Opportunity and the hierarchy of grief

If Rescue Me doesn’t win an Emmy for its writing in this episode there is no justice in the world.

Last night Athenae’s Obsession with Denis Leary’s Creation hit on something I think is worthy of discussion going into the Grave Dancer’s Union this week in New York. Especially since Miserable Failure plans to watch the convention from a firehouse.

Poet Charlotte Mayerson wrote, after losing a son to AIDS, “That I don’t own his death/Is a required course/His friends teach.” Rescue Me last night dealt with a firefighter who sat in a room full of people who said they were traumatized by Sept. 11, 2001, though they were miles away, and he told them what trauma really meant: He was there, he lost friends and family. You weren’t, and didn’t. So you don’t get to have the feelings you claim to have. You don’t get to talk out loud about this stuff and get the sympathy you want. You don’t own that day. And it wasn’t an admirable sentiment, it wasn’t perfectly cathartic and relatable. But it was real.

There is a vicious relativity to grief, an innate selfishness that says, I am the one who loves the most, therefore I am the only one who feels the pain this way. Whoever first said that misery loves company never understood the warmth one feels in wrapping that privileged status around oneself and standing as the special one, the one who has the most right to feel something, to feel deepest. At my grandfather’s funeral, someone came up to me and said, “You know you have to take care of your mother. She’s the one who will take this the hardest.” My mother, in turn, was told by someone else to take care of her mom. There was a terrible hierarchy of who, based on relationships to the dead, was allowed to feel to what degree. And it wasn’t entirely wrong.

I have a co-worker who went around after 9/11 saying that that day’s events “gave my life so much more meaning.” One of my mother’s friends enthused that “it’s made me love my family more.” Bully for all of them. I don’t know why you need a national tragedy to give your life meaning or make you love your family, but whatever turns your crank, I guess. I’m happy you’re hugging your kids, no matter what it is that reminded you you need to do that.
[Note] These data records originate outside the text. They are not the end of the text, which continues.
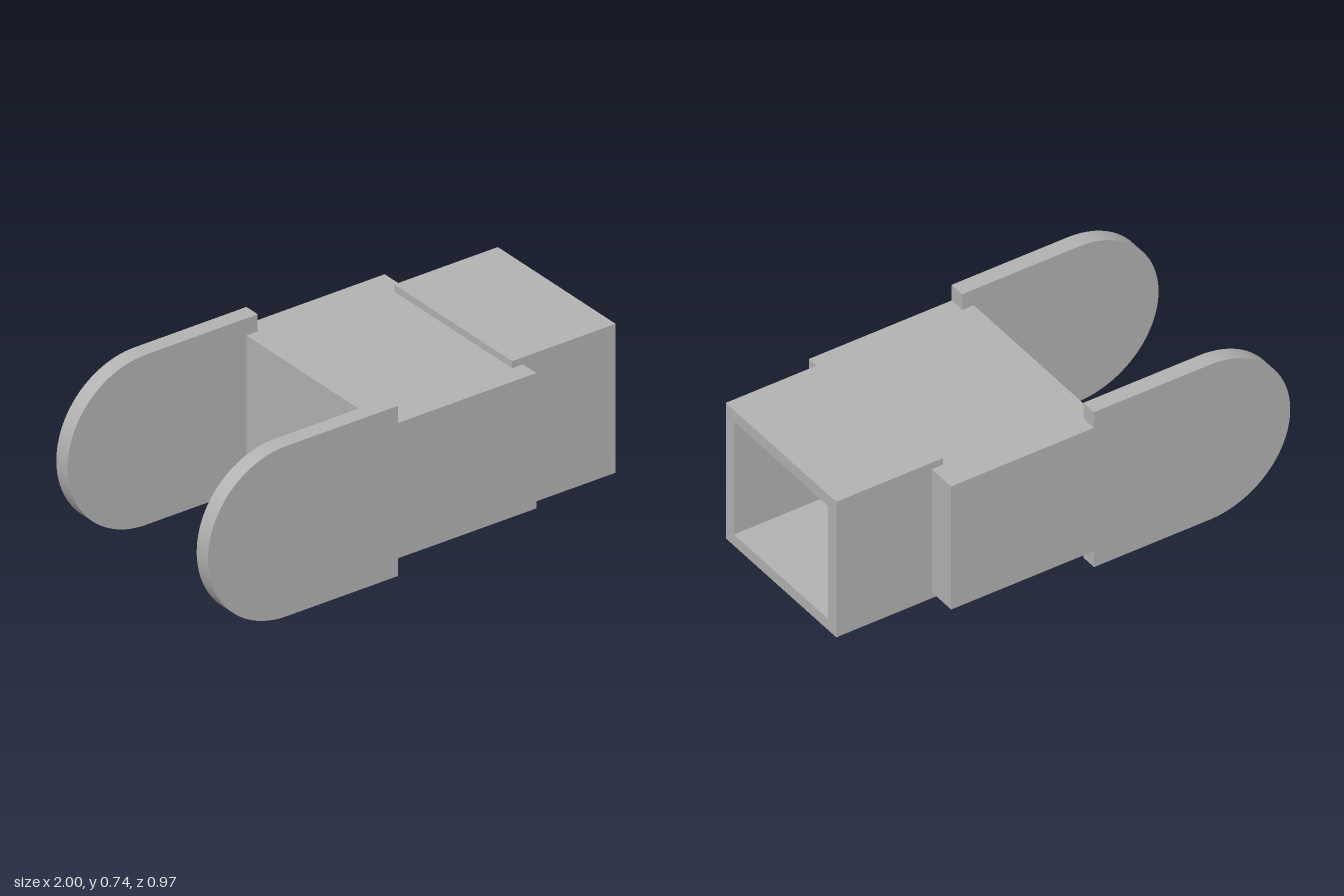
import * as THREE from 'three';

const grey = new THREE.MeshStandardMaterial({ color: 0xb2b2b2 });
grey.name = 'plain grey';

// Box given by its minimum and maximum corners
function box(name, min, max) {
  const size = max.map((v, i) => v - min[i]);
  const mesh = new THREE.Mesh(new THREE.BoxGeometry(...size), grey);
  mesh.position.set(...max.map((v, i) => (v + min[i]) / 2));
  mesh.name = name;
  return mesh;
}

// Fork plate with a semicircular outer end
function forkPlate(name, z, depth) {
  const r = 0.371, cx = -1 + r;
  const s = new THREE.Shape();
  s.moveTo(-0.097, 0);
  s.lineTo(-0.097, 2 * r);
  s.lineTo(cx, 2 * r);
  s.absarc(cx, r, r, Math.PI / 2, Math.PI * 1.5, false);
  s.closePath();
  const geo = new THREE.ExtrudeGeometry(s, { depth, bevelEnabled: false, curveSegments: 64 });
  const mesh = new THREE.Mesh(geo, grey);
  mesh.position.z = z;
  mesh.name = name;
  return mesh;
}

function rectangle(path, x0, y0, x1, y1) {
  path.moveTo(x0, y0);
  path.lineTo(x1, y0);
  path.lineTo(x1, y1);
  path.lineTo(x0, y1);
  path.closePath();
  return path;
}

// Square tube open towards +x
function socketWalls() {
  const s = rectangle(new THREE.Shape(), -0.399, 0.049, 0.353, 0.698);
  s.holes.push(rectangle(new THREE.Path(), -0.344, 0.102, 0.298, 0.643));
  const geo = new THREE.ExtrudeGeometry(s, { depth: 0.435, bevelEnabled: false });
  geo.rotateY(Math.PI / 2);
  const mesh = new THREE.Mesh(geo, grey);
  mesh.position.x = 0.565;
  mesh.name = 'socketWalls';
  return mesh;
}

export function createModel() {
  const model = new THREE.Group();
  model.name = 'forkBracket';

  // Central block
  model.add(box('body', [-0.15, 0.077, -0.484], [0.56, 0.667, 0.484]));

  // Pair of rounded fork plates
  model.add(forkPlate('leftForkPlate', 0.412, 0.072));
  model.add(forkPlate('rightForkPlate', -0.484, 0.072));

  // Hollow socket, closed at its inner end
  const socket = new THREE.Group();
  socket.name = 'socket';
  socket.add(socketWalls());
  socket.add(box('socketFloor', [0.508, 0.049, -0.353], [0.565, 0.698, 0.399]));
  model.add(socket);

  return model;
}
No one person, or even any one group of people, has exclusive rights to feel anything about Sept. 11, but it’s worth reminding that while no one owns that day, to some worse things happened than to others. We can be united and sympathetic to those who have lost, we can be unnerved, but the real meaning of that day belongs to those who lost family, who lost friends and colleagues. It belongs to the real people with holes in their lives, not just the people who saw it on TV.

That day made President Bush a war president. It made his party the guardians of the right ways to think and to talk about the unthinkable, the inexpressible. And this week, he’ll give an acceptance speech littered with references to the mass graves in New York and Washington and Pennsylvania. Make no mistake about the choice of venue: His words will be a national eulogy at a national funeral. But only some of the mourners will have known the deceased.

All are welcome to pay their respects, I’m sure. But those who are just there to gawk, or to give their own lives meaning, should have the grace and the dignity to step out of the way when actual family and friends of the dead come forward.

A.